See also: Burg and -burg

Contents

EnglishEdit

EtymologyEdit

  This entry lacks etymological information. If you are familiar with the origin of this term, please add it to the page per etymology instructions. You can also discuss it at the Etymology scriptorium.

NounEdit

burg (plural burgs)

  1. (Canada, US) A city or town.
    • 1921, Edgar Rice Burroughs, The Efficiency Expert[1], HTML edition, The Gutenberg Project, published 2012:
      Tell mother that I will write her in a day or two, probably from Chicago, as I have always had an idea that that was one burg where I could make good.
    • 2009 June, Thriault, David, “This Way In: The Sound and the Fury”, in Esquire, volume 151, number 6, page 6:
      Imagine my surprise when I learned that he was not only a Canadian but lived in Ottawa, that icy burg I had left so many kilometers -- sorry, miles -- behind me.
    • 2010 Feb, Orloff, Paige, “Big Style on a (Little) Budget”, in Country Living, volume 33, number 2, page 84:
      It's been said that Wilder modeled that fictional setting on Peterborough, a quaint burg tucked away in New Hampshire's verdant southwestern hills.
  2. (historical) A fortified town in medieval Europe.

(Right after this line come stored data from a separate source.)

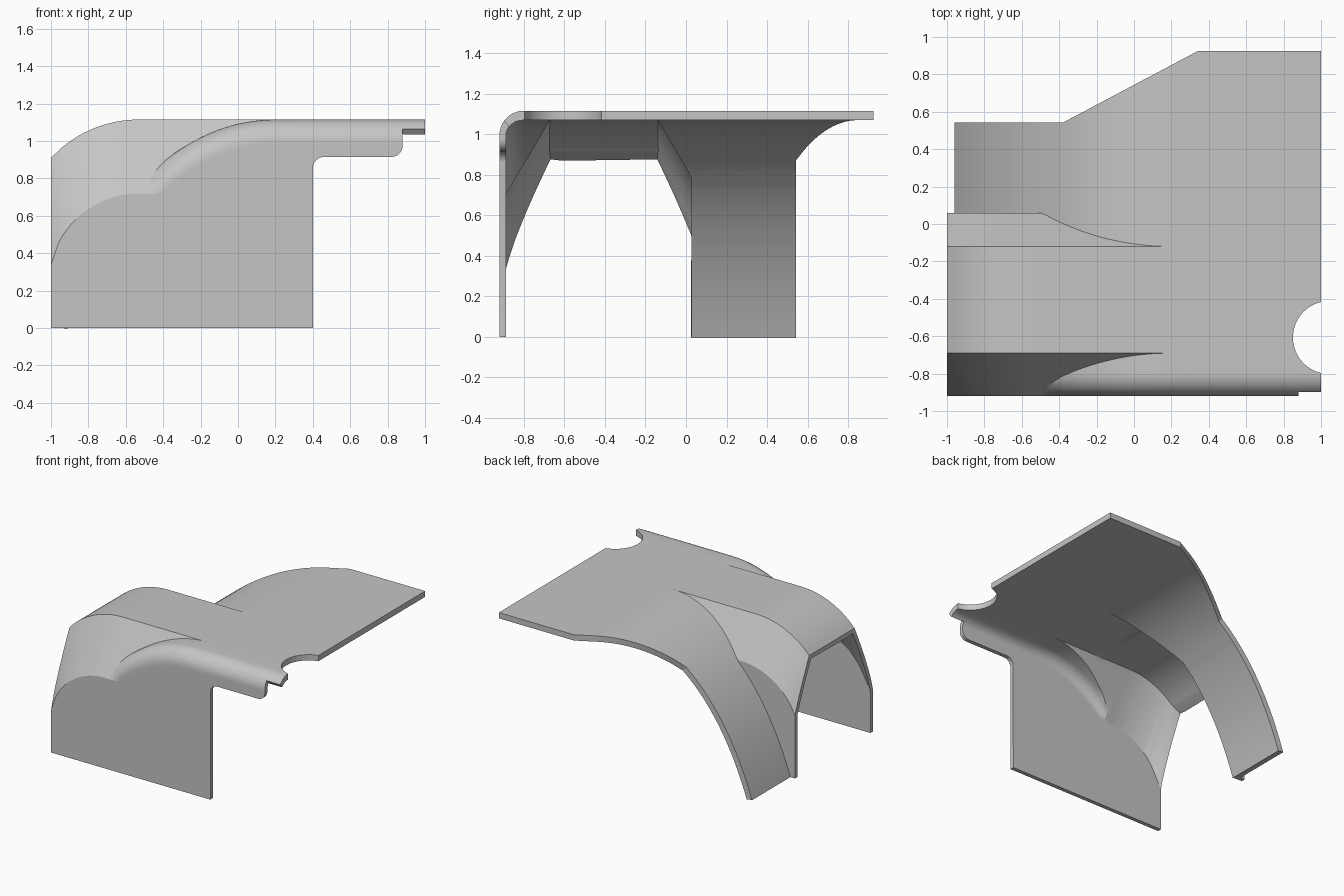
import bpy, bmesh, math
from mathutils import Vector

cube = bpy.data.objects.get("Cube")
if cube:
    bpy.data.objects.remove(cube, do_unlink=True)

TOP, FRONT = 1.115, -0.92
THICK_FLAT, THICK_SIDE = 0.046, 0.032
RAD = 0.12                       # front bend radius
BEND_Y = FRONT + RAD
HUMP_BACK, HUMP_FRONT, REACH = -0.12, -0.69, 0.23
PLATE_S = 0.78                   # share of the back wall above the upright web
LEG_X, BEND_X, ARC_X = -0.96, 0.2, -0.53
NOTCH_X, NOTCH_Y, NOTCH_R = 1.045, -0.607, 0.195
NOTCH_COL, LIP_COL = 7, 20       # columns left open at the notch and beside the skirt


def bezier(t, a, b, c, d):
    u = 1 - t
    return u**3 * a + 3 * u * u * t * b + 3 * u * t * t * c + t**3 * d


def leg_x(t):
    return bezier(t, BEND_X, -0.28, -0.72, LEG_X)


def leg_z(t):
    return bezier(t, TOP, TOP, 0.72, 0)


def sheet(x):
    """Height of the main sheet, which curves down into the leg."""
    if x >= BEND_X:
        return TOP
    if x <= LEG_X:
        return 0.0
    lo, hi = 0.0, 1.0
    for _ in range(40):
        mid = (lo + hi) / 2
        lo, hi = (mid, hi) if leg_x(mid) > x else (lo, mid)
    return leg_z(lo)


def wall(x, s):
    """Height of the flared tunnel wall; s runs from crown to foot."""
    r = 0.64 - 0.16 * s
    dx = max(0, ARC_X - x)
    return TOP - 0.395 * s - r + math.sqrt(r * r - dx * dx)


def bent(x, y):
    """Main sheet height including the bend along the front edge."""
    t = min(RAD, max(0, BEND_Y - y))
    slope = (sheet(x + 0.004) - sheet(x - 0.004)) / 0.008
    k = min(2.5, math.hypot(1, slope))
    return sheet(x) - k * (RAD - math.sqrt(RAD * RAD - t * t))


def back_edge(x):
    f = min(1, max(0, (x + 0.38) / 0.72))
    return 0.542 + 0.382 * f


def skirt_bottom(x):
    r = 0.06
    if x <= 0.4:
        return 0.0
    if x < 0.46:
        return 0.855 + math.sqrt(r * r - (0.46 - x)**2)
    if x > 0.82:
        return 0.975 - math.sqrt(max(0, r * r - (x - 0.82)**2))
    return 0.915


def section(x):
    """Points across the sheet at x, from back edge to front skirt."""
    z = sheet(x)
    s_back = min(PLATE_S, max(0, (TOP - z) / 0.395))
    pts = [(back_edge(x), z), (HUMP_BACK + REACH * s_back, z)]
    # back wall and crown
    for i in range(5):
        s = s_back * (1 - i / 4)
        pts.append((HUMP_BACK + REACH * s, wall(x, s)))
    h = math.sqrt(max(0, NOTCH_R**2 - (x - NOTCH_X)**2))
    crown = wall(x, 0)
    pts += [(NOTCH_Y + h, crown), (NOTCH_Y - h, crown)]
    # front wall down to where it meets the bend
    y_top = min(HUMP_FRONT, NOTCH_Y - h)
    s_end = 0
    while s_end < 0.75 and wall(x, s_end) > bent(x, HUMP_FRONT - REACH * s_end) + 1e-6:
        s_end += 0.002
    for i in range(5):
        s = s_end * i / 4
        pts.append((y_top - REACH * s, wall(x, s)))
    # rounded front bend
    a0 = math.asin(min(1, max(0, BEND_Y - pts[-1][0]) / RAD))
    for i in range(11):
        a = a0 + (math.pi / 2 - a0) * i / 10
        y = BEND_Y - RAD * math.sin(a)
        s = min(1, max(0, (HUMP_FRONT - y) / REACH))
        pts.append((y, max(bent(x, y), wall(x, s))))
    # upright skirt
    low = min(skirt_bottom(x), pts[-1][1])
    pts += [(FRONT, max(low, pts[-1][1] - 0.012)), (FRONT, low)]
    return pts


# Stations along the length
xs = [-1, -0.38, 0.34, 0.4, 0.401, 0.6, 0.88]
xs += [leg_x(i / 36) for i in range(37)]
xs += [-1 + 0.47 * i / 11 for i in range(12)]
xs += [0.46 - 0.06 * math.cos(i * math.pi / 12) for i in range(1, 7)]
xs += [0.82 + 0.06 * math.sin(i * math.pi / 12) for i in range(6)]
xs += [NOTCH_X - NOTCH_R * math.cos(math.radians(6 * i)) for i in range(13)]
xs = sorted(x for x in xs if x < 0.995) + [1.0]
stations = [xs[0]]
for x in xs[1:]:
    if x - stations[-1] > 0.0008:
        stations.append(x)


def is_open(x, j):
    no_leg = j == 0 and x < LEG_X - 0.0005
    notch = j == NOTCH_COL and x > 0.8
    lip = j >= LIP_COL and x > 0.8795
    return no_leg or notch or lip


# Outer skin
bm = bmesh.new()
rows = [[bm.verts.new((x, y, z)) for y, z in section(x)] for x in stations]
for x, a, b in zip(stations, rows, rows[1:]):
    for j in range(len(a) - 1):
        if not is_open(x, j):
            bm.faces.new((a[j], a[j + 1], b[j + 1], b[j]))
bmesh.ops.remove_doubles(bm, verts=bm.verts, dist=0.0006)
bmesh.ops.dissolve_degenerate(bm, edges=bm.edges, dist=0.0003)
loose = [v for v in bm.verts if not v.link_faces]
bmesh.ops.delete(bm, geom=loose, context="VERTS")
bm.normal_update()


def inward(v):
    """Point on the inner skin; end faces and the foot stay cut flat."""
    n = v.normal * min(1.5, v.calc_shell_factor())
    if abs(v.co.x) > 0.9995:
        n.x = 0
    if v.co.z < 0.0005:
        n.z = 0
    n /= max(0.8, min(1, n.length))
    return v.co - Vector((n.x * THICK_FLAT, n.y * THICK_SIDE, n.z * THICK_FLAT))


# Inner skin and rim
outer, faces = list(bm.verts), list(bm.faces)
rim = [e.link_loops[0] for e in bm.edges if e.is_boundary]
rim = [(l.vert, l.link_loop_next.vert) for l in rim]
places = [inward(v) for v in outer]
inner = {v: bm.verts.new(p) for v, p in zip(outer, places)}
for f in faces:
    bm.faces.new([inner[v] for v in reversed(f.verts)])
for a, b in rim:
    bm.faces.new((b, a, inner[a], inner[b]))
mesh = bpy.data.meshes.new("formed_sheet_cover")
bm.to_mesh(mesh)
bm.free()

cover = bpy.data.objects.new("formed_sheet_cover", mesh)
bpy.context.collection.objects.link(cover)

# Plain grey metal
grey = bpy.data.materials.new("plain_grey")
grey.use_nodes = True
colour = (0.56, 0.56, 0.56, 1)
grey.diffuse_color = colour
grey.node_tree.nodes["Principled BSDF"].inputs["Base Color"].default_value = colour
mesh.materials.append(grey)

bpy.ops.object.select_all(action="DESELECT")
cover.select_set(True)
bpy.context.view_layer.objects.active = cover
bpy.ops.object.shade_smooth_by_angle(angle=math.radians(22))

Related termsEdit

TranslationsEdit

AnagramsEdit


AlbanianEdit

EtymologyEdit

From Proto-Germanic *burgz(borough, fortification).

NounEdit

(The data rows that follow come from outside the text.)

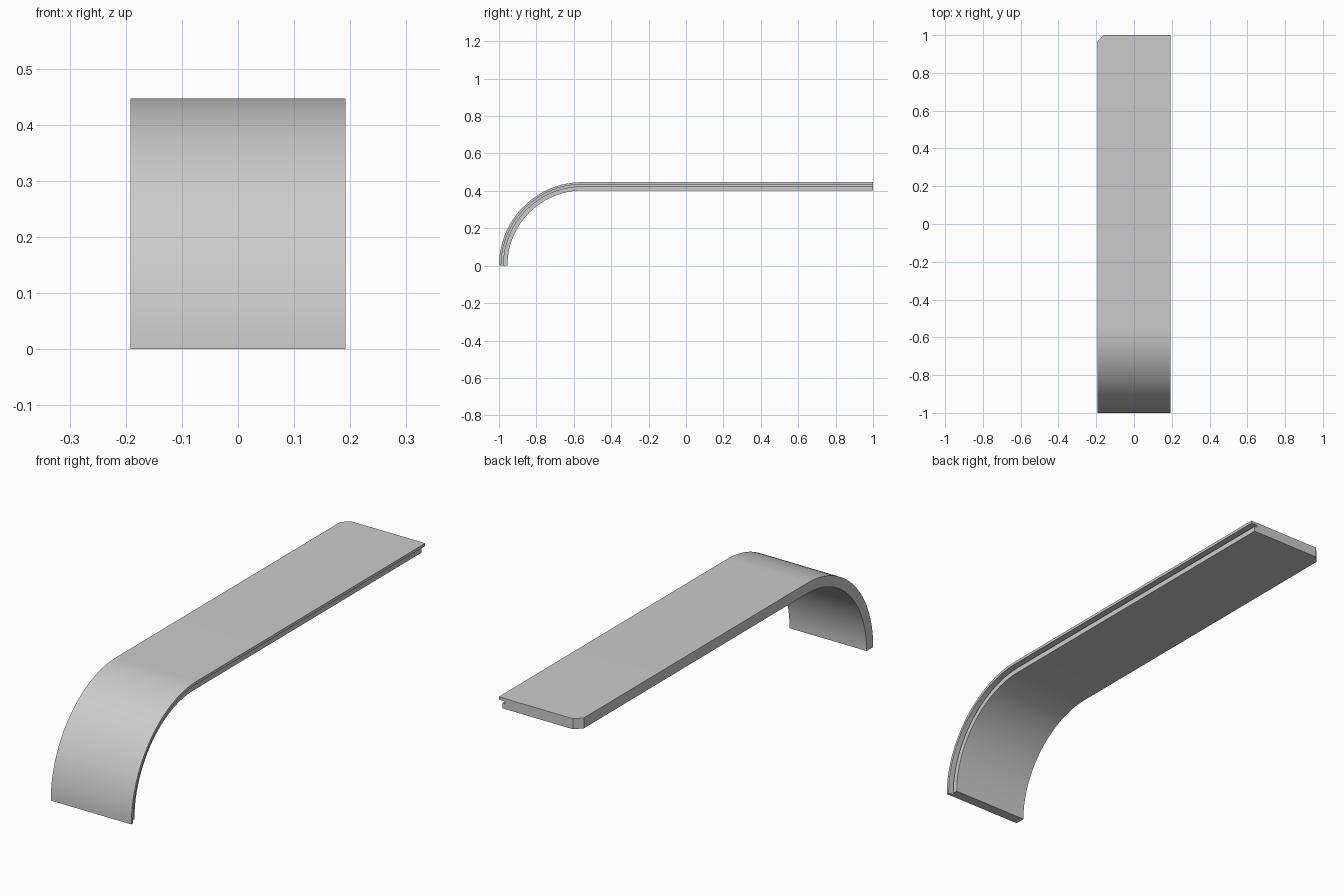
import bpy, bmesh, math

old = bpy.data.objects.get("Cube")
if old:
    bpy.data.objects.remove(old, do_unlink=True)

HALF, TOP, THICK = 0.192, 0.447, 0.045
BEND_Y = TOP - 1.0          # centre of the quarter bend
STEPS = 32

grey = bpy.data.materials.new("light_grey")
grey.use_nodes = True
colour = (0.6, 0.6, 0.6, 1)
grey.diffuse_color = colour
grey.node_tree.nodes["Principled BSDF"].inputs["Base Color"].default_value = colour

# Cross-section as (x, depth below top): plain edge, then lip, groove and tongue
LIP, TONGUE, GROOVE = HALF, HALF - 0.017, HALF - 0.03
section = [(-HALF, THICK), (-HALF, 0), (LIP, 0), (LIP, 0.012), (GROOVE, 0.012),
           (GROOVE, 0.022), (TONGUE, 0.022), (TONGUE, THICK)]


def ring(bm, angle, shift=0.0):
    """One section on the bend; angle 0 is the foot, 90 degrees the flat top."""
    return [bm.verts.new((x, BEND_Y + shift - (TOP - d) * math.cos(angle),
                          (TOP - d) * math.sin(angle))) for x, d in section]


# Sweep the section round the bend and along the flat top
bm = bmesh.new()
rings = [ring(bm, math.pi / 2 * i / STEPS) for i in range(STEPS + 1)]
rings.append(ring(bm, math.pi / 2, 1.0 - BEND_Y))
n = len(section)
for a, b in zip(rings, rings[1:]):
    for i in range(n):
        j = (i + 1) % n
        bm.faces.new((a[i], a[j], b[j], b[i]))
bm.faces.new(rings[0])
bm.faces.new(rings[-1])

# Clipped corner at the back of the plain edge
corner = bm.edges.get((rings[-1][0], rings[-1][1]))
bmesh.ops.bevel(bm, geom=[corner], offset=0.03, offset_type='OFFSET',
                segments=1, affect='EDGES')
bmesh.ops.recalc_face_normals(bm, faces=bm.faces)

mesh = bpy.data.meshes.new("curved_panel")
bm.to_mesh(mesh)
bm.free()
mesh.materials.append(grey)
panel = bpy.data.objects.new("curved_panel", mesh)
bpy.context.collection.objects.link(panel)

bpy.ops.object.select_all(action='DESELECT')
panel.select_set(True)
bpy.context.view_layer.objects.active = panel
bpy.ops.object.shade_smooth_by_angle(angle=math.radians(30))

burg m (indefinite plural burgje, definite singular burgu, definite plural burgjet)

  1. jail, prison. (brig)

SynonymsEdit


Old EnglishEdit

Alternative formsEdit

EtymologyEdit

From Proto-Germanic *burgz, from Proto-Indo-European *bʰerǵʰ-(fortified elevation).

PronunciationEdit

NounEdit

burg f (nominative plural byriġ)

  1. city, town
    Sceal sēo burg bīdan.
    The city shall remain
  2. stronghold, fort, castle
  3. dwelling-place

DeclensionEdit

DescendantsEdit


Old High GermanEdit

EtymologyEdit

From Proto-Germanic *burgz, from Proto-Indo-European *bʰerǵʰ-(fortified elevation). Cognate with Old Saxon burg, Frankish *burg, Old English burh, Old Norse borg, Gothic 𐌱𐌰𐌿𐍂𐌲𐍃(baurgs). Also related to Old High German berg and more distantly to Latin fortis.

NounEdit

burg ?

  1. a castle
  2. a city

DescendantsEdit


Old SaxonEdit

Alternative formsEdit

EtymologyEdit

From Proto-Germanic *burgz, from Proto-Indo-European *bʰerǵʰ-(fortified elevation).

PronunciationEdit

NounEdit

burg f

  1. fort, castle
    • Heliand, verse 4187:
      imu thô an Effrem an theru hôhon burg uunode‎ ― he then lived in the high fort of Effrem
  2. city, town
    • Genesis, verse 238:
      bûan an them burugium‎ ― to live in these cities

DeclensionEdit


DescendantsEdit